• **EXERCISE DETAILS**
From the listing below, copy only the lines from the line that contains "s = Vector((.054, 0, .125)).normalized()" to the line that contains "y = .255 + k * .0185", counting those two lines as part of the copy.

• **LISTED ENTRIES**
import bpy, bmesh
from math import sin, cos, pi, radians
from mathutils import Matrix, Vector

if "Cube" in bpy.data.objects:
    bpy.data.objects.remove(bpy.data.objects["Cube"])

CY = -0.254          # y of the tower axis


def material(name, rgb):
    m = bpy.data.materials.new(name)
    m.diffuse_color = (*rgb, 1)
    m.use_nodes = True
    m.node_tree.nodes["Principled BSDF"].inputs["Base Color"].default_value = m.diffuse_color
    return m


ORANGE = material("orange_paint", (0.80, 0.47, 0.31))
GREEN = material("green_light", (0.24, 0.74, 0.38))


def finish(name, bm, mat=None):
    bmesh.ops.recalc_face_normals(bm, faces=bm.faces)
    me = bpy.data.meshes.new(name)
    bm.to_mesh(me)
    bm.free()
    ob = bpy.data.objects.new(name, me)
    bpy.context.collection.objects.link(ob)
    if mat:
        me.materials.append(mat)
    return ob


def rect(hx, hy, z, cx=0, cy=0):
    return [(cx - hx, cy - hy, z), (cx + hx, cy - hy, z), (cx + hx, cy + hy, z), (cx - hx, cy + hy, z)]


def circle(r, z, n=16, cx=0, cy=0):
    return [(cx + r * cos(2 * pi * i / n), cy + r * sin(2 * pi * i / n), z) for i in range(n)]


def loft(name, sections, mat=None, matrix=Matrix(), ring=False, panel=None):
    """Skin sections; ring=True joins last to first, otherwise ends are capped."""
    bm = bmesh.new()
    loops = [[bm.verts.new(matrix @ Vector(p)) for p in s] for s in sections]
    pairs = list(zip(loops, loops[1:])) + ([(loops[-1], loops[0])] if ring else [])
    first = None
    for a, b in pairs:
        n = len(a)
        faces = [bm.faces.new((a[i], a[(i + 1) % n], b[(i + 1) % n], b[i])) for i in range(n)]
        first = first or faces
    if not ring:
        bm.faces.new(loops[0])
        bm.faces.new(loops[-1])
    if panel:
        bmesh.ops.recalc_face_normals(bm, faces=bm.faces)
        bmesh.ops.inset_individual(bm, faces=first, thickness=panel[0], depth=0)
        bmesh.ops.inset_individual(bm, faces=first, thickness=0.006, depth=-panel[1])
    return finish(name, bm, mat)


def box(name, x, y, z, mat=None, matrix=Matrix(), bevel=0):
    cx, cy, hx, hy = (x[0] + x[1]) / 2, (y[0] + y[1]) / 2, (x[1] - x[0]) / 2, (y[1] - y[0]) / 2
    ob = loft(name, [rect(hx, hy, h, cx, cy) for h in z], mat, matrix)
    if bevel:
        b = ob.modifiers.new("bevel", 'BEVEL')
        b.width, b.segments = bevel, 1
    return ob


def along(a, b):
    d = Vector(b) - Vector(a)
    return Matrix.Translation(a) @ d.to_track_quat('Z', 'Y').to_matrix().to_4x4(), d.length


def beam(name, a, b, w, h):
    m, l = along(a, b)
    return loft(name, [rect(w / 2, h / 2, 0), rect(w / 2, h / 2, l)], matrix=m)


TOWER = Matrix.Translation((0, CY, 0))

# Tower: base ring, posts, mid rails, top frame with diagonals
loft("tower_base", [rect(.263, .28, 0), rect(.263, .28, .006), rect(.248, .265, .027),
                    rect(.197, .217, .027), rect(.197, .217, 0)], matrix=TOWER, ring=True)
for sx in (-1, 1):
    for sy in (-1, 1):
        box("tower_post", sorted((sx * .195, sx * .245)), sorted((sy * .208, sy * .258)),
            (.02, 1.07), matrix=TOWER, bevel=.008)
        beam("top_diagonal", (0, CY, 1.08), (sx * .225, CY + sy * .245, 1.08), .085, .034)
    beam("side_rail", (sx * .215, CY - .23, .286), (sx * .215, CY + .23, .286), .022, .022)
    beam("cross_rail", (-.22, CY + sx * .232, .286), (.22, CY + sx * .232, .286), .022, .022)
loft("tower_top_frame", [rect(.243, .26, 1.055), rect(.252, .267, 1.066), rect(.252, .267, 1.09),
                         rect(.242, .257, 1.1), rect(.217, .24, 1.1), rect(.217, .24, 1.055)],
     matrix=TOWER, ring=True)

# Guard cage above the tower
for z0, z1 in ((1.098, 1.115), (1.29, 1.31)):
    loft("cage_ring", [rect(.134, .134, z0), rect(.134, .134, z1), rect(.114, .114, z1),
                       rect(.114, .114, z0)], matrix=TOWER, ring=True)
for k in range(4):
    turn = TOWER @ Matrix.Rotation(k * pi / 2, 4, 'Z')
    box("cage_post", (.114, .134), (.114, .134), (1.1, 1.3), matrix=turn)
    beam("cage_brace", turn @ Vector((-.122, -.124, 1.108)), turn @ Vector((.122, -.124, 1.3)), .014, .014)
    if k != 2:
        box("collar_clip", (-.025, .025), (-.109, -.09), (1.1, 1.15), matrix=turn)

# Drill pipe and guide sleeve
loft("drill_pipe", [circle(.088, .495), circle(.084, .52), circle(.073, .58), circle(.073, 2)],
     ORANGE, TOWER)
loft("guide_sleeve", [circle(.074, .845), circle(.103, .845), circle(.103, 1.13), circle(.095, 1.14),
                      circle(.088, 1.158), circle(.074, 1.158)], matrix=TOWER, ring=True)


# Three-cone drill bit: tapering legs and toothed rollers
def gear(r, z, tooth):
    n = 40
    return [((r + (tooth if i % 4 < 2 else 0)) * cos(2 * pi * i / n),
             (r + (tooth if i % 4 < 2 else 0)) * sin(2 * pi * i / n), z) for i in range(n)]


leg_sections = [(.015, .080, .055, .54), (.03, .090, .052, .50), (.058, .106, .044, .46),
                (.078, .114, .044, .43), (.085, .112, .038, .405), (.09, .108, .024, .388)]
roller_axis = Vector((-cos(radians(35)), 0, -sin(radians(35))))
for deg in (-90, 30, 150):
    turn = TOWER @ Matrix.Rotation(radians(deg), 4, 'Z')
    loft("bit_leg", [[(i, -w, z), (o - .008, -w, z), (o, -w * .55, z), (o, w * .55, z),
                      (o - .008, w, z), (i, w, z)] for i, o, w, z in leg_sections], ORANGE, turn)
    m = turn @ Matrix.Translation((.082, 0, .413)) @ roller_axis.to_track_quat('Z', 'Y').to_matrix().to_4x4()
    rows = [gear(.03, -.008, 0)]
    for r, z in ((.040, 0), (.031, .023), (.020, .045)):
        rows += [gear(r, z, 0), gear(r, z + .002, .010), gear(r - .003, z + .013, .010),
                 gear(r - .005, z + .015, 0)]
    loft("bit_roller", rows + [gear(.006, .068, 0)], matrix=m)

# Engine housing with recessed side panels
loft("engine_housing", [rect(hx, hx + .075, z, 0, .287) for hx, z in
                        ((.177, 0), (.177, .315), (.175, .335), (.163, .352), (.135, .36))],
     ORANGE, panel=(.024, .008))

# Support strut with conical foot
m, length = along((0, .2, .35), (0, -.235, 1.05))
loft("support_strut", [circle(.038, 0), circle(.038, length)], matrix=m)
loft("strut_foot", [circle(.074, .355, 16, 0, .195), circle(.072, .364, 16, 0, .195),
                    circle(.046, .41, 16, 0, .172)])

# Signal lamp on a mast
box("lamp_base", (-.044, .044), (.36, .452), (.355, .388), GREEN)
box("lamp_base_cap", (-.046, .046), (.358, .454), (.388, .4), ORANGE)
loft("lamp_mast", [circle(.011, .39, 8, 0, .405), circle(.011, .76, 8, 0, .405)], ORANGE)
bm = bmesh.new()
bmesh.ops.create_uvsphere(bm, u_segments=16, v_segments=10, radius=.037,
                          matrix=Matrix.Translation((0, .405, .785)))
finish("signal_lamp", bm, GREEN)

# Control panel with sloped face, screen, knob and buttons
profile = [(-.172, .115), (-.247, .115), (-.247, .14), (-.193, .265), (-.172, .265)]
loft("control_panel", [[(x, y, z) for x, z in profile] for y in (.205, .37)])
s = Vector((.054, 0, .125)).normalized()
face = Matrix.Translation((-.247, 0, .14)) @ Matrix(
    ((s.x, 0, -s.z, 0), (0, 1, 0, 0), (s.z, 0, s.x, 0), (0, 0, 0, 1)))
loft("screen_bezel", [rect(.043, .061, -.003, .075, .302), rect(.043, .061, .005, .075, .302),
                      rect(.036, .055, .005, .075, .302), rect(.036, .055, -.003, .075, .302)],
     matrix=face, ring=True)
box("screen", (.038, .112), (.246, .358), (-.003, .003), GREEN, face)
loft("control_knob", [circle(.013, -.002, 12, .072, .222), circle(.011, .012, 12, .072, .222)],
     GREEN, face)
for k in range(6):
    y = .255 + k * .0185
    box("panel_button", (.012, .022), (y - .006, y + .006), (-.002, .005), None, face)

• **RESPONSE AREA**
s = Vector((.054, 0, .125)).normalized()
face = Matrix.Translation((-.247, 0, .14)) @ Matrix(
    ((s.x, 0, -s.z, 0), (0, 1, 0, 0), (s.z, 0, s.x, 0), (0, 0, 0, 1)))
loft("screen_bezel", [rect(.043, .061, -.003, .075, .302), rect(.043, .061, .005, .075, .302),
                      rect(.036, .055, .005, .075, .302), rect(.036, .055, -.003, .075, .302)],
     matrix=face, ring=True)
box("screen", (.038, .112), (.246, .358), (-.003, .003), GREEN, face)
loft("control_knob", [circle(.013, -.002, 12, .072, .222), circle(.011, .012, 12, .072, .222)],
     GREEN, face)
for k in range(6):
    y = .255 + k * .0185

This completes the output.